Once Duvain was feeling better we ventured out to the small town of Red Lodge, MT. I just looks all-American to me!
Just walking around this adorable little town made me want to pack my stuff up and move here. It was surrounded by beautiful mountains and clean, crisp air. In a few days time we were headed to Yellowstone National Park so we stopped at the local visitor's center in Red Lodge and were greeted with a wealth of Yellowstone information. The name of the married couple who helped us eludes me but I have to say they were so helpful that I think they made our trip that much better. I highly recommend stopping at the visitor center in any place you go to. We had such success getting information about camping, restaurants, maps and tons of other insider information that I don't think we could have gotten from the Internet or the guidebooks we brought.
This is the cool part of going on a road trip. Happening upon a huge iron sculpture of Gumby and Pokey was a total highlight of this trip for me. If I had the money and the space I'd have totally bought these guys to bring home with me. If you're ever in the Red Lodge area you have to stop and see the iron works that this man makes, you can't miss the place.
On our last full day in Montana, Melissa and her husband, Dean, took us on a lovely hike to the Custer National Forest to hike around the Sioux Charley Lake. We had a picnic lunch by the roaring rapids, looked out for bears (just in case) and just really had a lovely day. I did my first trail run on the way back (nearly 3 miles) just to see if I could do it. Duvain chased me while making bear noises to get me to keep moving as fast as I could! Nothing motivates me more than the sound of a fake bear chasing me!

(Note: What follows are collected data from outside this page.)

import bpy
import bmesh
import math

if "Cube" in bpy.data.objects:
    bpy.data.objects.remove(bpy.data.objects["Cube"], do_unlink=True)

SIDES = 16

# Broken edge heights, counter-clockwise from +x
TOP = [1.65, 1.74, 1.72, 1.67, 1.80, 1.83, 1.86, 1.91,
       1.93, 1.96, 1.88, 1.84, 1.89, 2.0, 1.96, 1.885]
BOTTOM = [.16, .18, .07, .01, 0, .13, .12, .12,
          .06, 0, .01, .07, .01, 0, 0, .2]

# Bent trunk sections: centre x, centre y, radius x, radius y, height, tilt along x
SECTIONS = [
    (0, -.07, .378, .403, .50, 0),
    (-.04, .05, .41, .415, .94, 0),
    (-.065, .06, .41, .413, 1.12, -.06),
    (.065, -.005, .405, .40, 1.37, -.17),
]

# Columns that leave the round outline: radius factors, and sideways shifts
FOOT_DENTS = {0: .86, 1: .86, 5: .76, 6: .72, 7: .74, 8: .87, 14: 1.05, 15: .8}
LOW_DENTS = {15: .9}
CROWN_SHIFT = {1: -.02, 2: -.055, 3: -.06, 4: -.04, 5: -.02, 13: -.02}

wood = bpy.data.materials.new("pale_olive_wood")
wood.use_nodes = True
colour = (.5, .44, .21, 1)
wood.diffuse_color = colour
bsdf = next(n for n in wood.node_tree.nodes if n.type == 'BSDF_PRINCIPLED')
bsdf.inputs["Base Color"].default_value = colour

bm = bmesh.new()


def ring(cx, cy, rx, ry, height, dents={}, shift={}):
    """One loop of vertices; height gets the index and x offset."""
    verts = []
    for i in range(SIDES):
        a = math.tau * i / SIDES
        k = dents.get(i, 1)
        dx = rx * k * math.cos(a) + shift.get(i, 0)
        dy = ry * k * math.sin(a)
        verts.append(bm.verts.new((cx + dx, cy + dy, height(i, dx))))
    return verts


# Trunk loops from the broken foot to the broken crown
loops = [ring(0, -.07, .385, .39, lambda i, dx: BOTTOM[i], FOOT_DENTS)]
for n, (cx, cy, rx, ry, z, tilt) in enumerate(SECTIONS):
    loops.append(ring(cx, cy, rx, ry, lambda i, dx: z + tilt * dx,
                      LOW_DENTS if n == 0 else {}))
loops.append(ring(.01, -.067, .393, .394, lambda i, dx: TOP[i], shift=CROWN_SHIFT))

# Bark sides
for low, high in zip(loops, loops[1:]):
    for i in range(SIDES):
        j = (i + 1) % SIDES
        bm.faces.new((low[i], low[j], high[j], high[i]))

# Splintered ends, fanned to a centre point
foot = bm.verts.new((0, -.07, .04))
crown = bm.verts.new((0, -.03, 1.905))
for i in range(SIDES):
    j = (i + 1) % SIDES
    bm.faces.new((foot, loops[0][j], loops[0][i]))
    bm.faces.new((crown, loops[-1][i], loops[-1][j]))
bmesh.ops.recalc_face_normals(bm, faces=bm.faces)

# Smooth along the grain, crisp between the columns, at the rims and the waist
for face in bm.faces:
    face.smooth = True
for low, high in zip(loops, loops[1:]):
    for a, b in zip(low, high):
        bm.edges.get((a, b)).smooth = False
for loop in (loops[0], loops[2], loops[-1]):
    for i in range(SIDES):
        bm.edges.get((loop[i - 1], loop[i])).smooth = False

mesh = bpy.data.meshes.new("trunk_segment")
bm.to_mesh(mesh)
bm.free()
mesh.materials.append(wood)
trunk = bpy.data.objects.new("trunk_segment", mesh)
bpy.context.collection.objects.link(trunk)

We both really, really loved Montana. The mountains are glorious and the weather is beautiful in the Spring. Montana is definitely on my list of places to go to frequently. Also, if you go to Montana, or any other place with mountains, you MUST ride your bike down a mountain.
The Beartooth Highway Pass was the best route for us to take to Yellowstone but it was partially closed. The highway starts in Montana and works its way up the mountain and then you enter into Wyoming and work your way back down the mountain. The Montana side of the mountain was cleared of snow but the Wyoming side wasn't so we drove as far up the mountain as we could just to see the views and the insane amount of snow. (It blew my mind that there was multiple feet of snow when at home in Texas everyone was talking about 100 degree weather!)
On our way back down Duvain had the most brilliant idea for me to ride my bike back down the mountain and let me tell you IT WAS THE BEST IDEA EVER IN THE HISTORY OF IDEAS. I simply adore riding fast down a hill and this gave me the best ride of my life, hands down. I got to take in the scenery, feel the temperature change as I made my way down the mountain, go really fast and just take it all in. It was spectacular. Really, go try it.
The same night that we both rode bikes down mountains we slept on the side of the road on our way to Yellowstone in a little rest area. There were no cars, no houses and no lights around. There were, however, lots of stars in the sky so we climbed on top of the van and star gazed for a while just talking about whatever came up and it was simply perfect. I couldn't have ended our time in Montana any better.
This road trip was hard, we had our really crappy moments but we also had lovely moments where we counted shooting stars, laughed about the horrible food we had just eaten, invented the "curtain of doom" to keep light out of the van while we slept and explored countries and states together. I can't say it was a perfect trip but it was a learning experience and I'm so, so glad we did it together.
I was especially glad that we did it together when he happened across a bear in Yellowstone the next day...